My first weekend in Japan was an orientation guided by two IES staff members. They gave us emergency resources, talked about some cultural differences and difficulties that we might face, and organized a traditional Japanese meal for us. It was a perfect transitioning weekend that helped me and the other participants become comfortable with our new home for the next 6 weeks.
I won't lie and say transitioning to life in Japan was easy; being in a foreign country for the first time, especially when you don't speak the official language fluently, is tough. Tasks that I wouldn’t give a second thought to in America like doing laundry and buying groceries were challenging. My advice to overcoming these challenges is this: observe how your Japanese classmates carry out their day-to-day lives and never be afraid to ask for help.
My time in Japan was short, but I felt like I had seen a lot and learned a lot about the places that I visited. Because of IES, I was able to see my host city in a new way, through several different cultural events like the community Tanabata celebration and the TAO drum performance. I also explored more of Kyoto than I ever thought I would; Kyoto is such a historically and culturally rich city with an abundance of shrines, temples, and historical landmarks, and our weekend field trip to Kyoto allowed us to visit a handful of the most famous landmarks in a short span of time. Although I was extremely tired after the trip, I'm glad that I had the chance to see so much of such a beautiful city. IES Abroad field trips supplemented an already incredible study abroad experience by helping me to see more of Japan, both geographically and culturally, than I ever thought possible.

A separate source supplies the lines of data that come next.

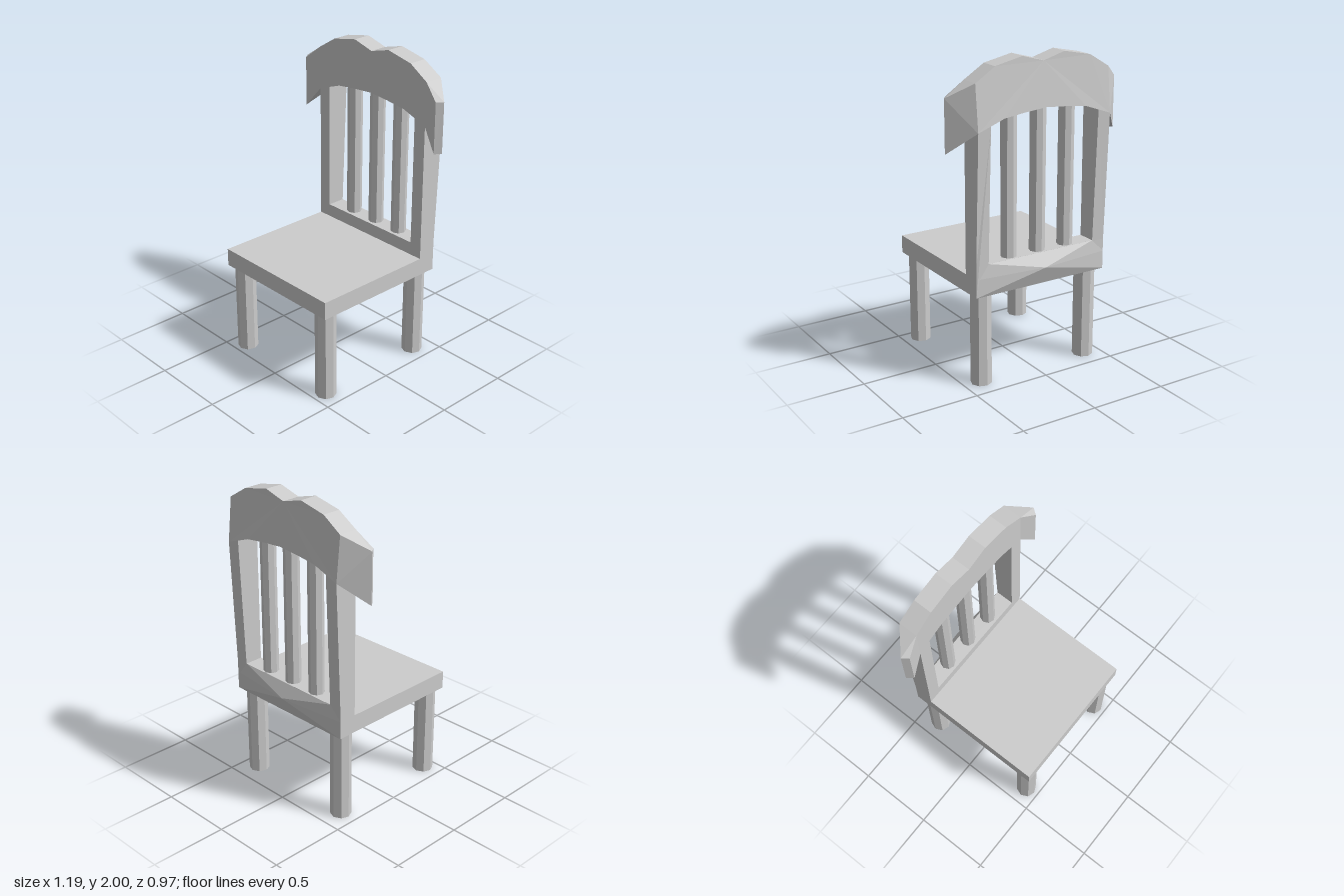
import * as THREE from 'three';
import { ConvexGeometry } from 'three/addons/geometries/ConvexGeometry.js';

const material = new THREE.MeshStandardMaterial({ color: 0xcccccc, flatShading: true });
const FRONT = -0.32; // front plane of the backrest

function addMesh(parent, name, geometry, x = 0, y = 0, z = 0) {
  const mesh = new THREE.Mesh(geometry, material);
  mesh.name = name;
  mesh.position.set(x, y, z);
  parent.add(mesh);
  return mesh;
}

const hull = (points) => new ConvexGeometry(points.map((p) => new THREE.Vector3(...p)));

// Octagonal rod between two heights
function addRod(parent, name, radius, bottom, top, x, z) {
  const rod = addMesh(parent, name, new THREE.CylinderGeometry(radius, radius, top - bottom, 8), x, (bottom + top) / 2, z);
  rod.rotation.y = 0.05;
}

// Right half of an outline plus its mirror image
function mirrored(half) {
  const left = half.filter(([x]) => x > 0).map(([x, y]) => [-x, y]).reverse();
  return [...half, ...left].map(([x, y]) => new THREE.Vector2(x, y));
}

// Depth of the rear face: leans back up the posts, then returns towards the crest
function rearZ(y) {
  const profile = [[0.59, -0.44], [0.79, -0.44], [1.6, -0.472], [1.79, -0.466], [1.88, -0.443], [2.01, -0.437]];
  for (let i = 1; i < profile.length; i++) {
    const [y0, z0] = profile[i - 1];
    const [y1, z1] = profile[i];
    if (y <= y1) return THREE.MathUtils.mapLinear(y, y0, y1, z0, z1);
  }
  return -0.437;
}

// Posts, lower rail and scalloped crest as one pierced panel
function backFrameGeometry() {
  const shape = new THREE.Shape(mirrored([
    [0.462, 0.595], [0.462, 0.79], [0.462, 1.6], [0.462, 1.88], [0.33, 1.962], [0.145, 2.0], [0, 1.96],
  ]));
  shape.holes.push(new THREE.Path(mirrored([
    [0.377, 0.795], [0.377, 1.63], [0.285, 1.663], [0.145, 1.68], [0, 1.692],
  ])));
  const geometry = new THREE.ExtrudeGeometry(shape, { depth: 1, bevelEnabled: false });
  const pos = geometry.attributes.position;
  for (let i = 0; i < pos.count; i++) {
    pos.setZ(i, pos.getZ(i) > 0.5 ? FRONT : rearZ(pos.getY(i)));
  }
  geometry.computeVertexNormals();
  return geometry;
}

export function createModel() {
  const chair = new THREE.Group();
  chair.name = 'chair';

  // Seat slab
  const seatDepth = 0.485 - FRONT;
  addMesh(chair, 'seat', new THREE.BoxGeometry(0.924, 0.115, seatDepth), 0, 0.6525, FRONT + seatDepth / 2);

  // Legs
  for (const x of [-0.382, 0.382]) {
    addRod(chair, 'frontLeg', 0.066, 0, 0.6, x, 0.409);
    addRod(chair, 'backLeg', 0.066, 0, 0.6, x, -0.356);
  }

  // Backrest
  const back = new THREE.Group();
  back.name = 'backrest';
  chair.add(back);
  addMesh(back, 'backFrame', backFrameGeometry());

  // Pointed swelling behind the lower rail
  addMesh(back, 'railSwelling', hull([
    [-0.462, 0.595, -0.44], [0.462, 0.595, -0.44], [-0.462, 0.71, -0.44], [0.462, 0.71, -0.44],
    [-0.377, 0.795, -0.44], [0.377, 0.795, -0.44], [0, 0.71, -0.487],
  ]));

  // Upright spindles
  for (const x of [-0.204, 0, 0.204]) addRod(back, 'spindle', 0.049, 0.79, 1.71, x, -0.385);

  // Forward-swept ends of the crest
  for (const s of [-1, 1]) {
    addMesh(back, s > 0 ? 'leftCrestEnd' : 'rightCrestEnd', hull([
      [0.462, 1.88, FRONT], [0.462, 1.88, -0.443], [0.567, 1.79, -0.29], [0.597, 1.79, -0.33],
      [0.462, 1.6, FRONT], [0.462, 1.6, -0.472], [0.567, 1.465, -0.29], [0.597, 1.465, -0.33],
    ].map(([x, y, z]) => [s * x, y, z])));
  }

  return chair;
}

One aspect that I loved about IES is that they organized these field trips and events, but the time commitment was never overwhelming. I still had free time so I could hang out with my new friends and go to karaoke or a local ramen shop, or plan small field trips of our own to museums and castles.
As far as academics go, Nanzan University provided a rigorous and highly beneficial language learning environment. We had classes 5 days a week, around 3 hours a day with a 15-minute break in between, and then homework on a daily basis. What I loved about Nanzan was that they provide so many opportunities for international students to interact with Japanese students, both inside and outside of the classroom. Every Friday, our sensei would invite Japanese students to our class and we would start off the class by having conversations with them for 20-minutes. There were also daily events such as the Japan Plaza where you could go and get homework help or just informally converse in Japanese, and other frequent events such as Coffee Hour where you could converse and play games with Japanese students. They also organized several field trips (some just for international students, some for international and Japanese students) to various places such as Shirakawa-go, a beautiful UNESCO World Heritage Site nestled in the mountains, and even a sumo championship held in Nagoya! The environment that Nanzan University provided was so inviting and fun.
If you attend, I highly recommend staying in the International Student Dormitories. For the girls dorm, you’re guaranteed one Japanese roommate, plus up to 2 other roommates from anywhere in the world! The dorms are more like 4-bedroom apartments with a shared bathroom area, kitchen area, and common area. The guys dorms are single rooms, but there is still at least one Japanese student on each floor, so you won’t lose the opportunity to converse with native Japanese speakers, even when you’re settled in for the night.
Despite only being in Japan for 6 weeks, it felt like a lifetime because of all of the incredible people that I met and places that I saw. Overall, I highly recommend studying through IES Abroad if you’re looking to get the most out of your time abroad and explore every nook and cranny of your host country, with the support of a genuine and caring staff.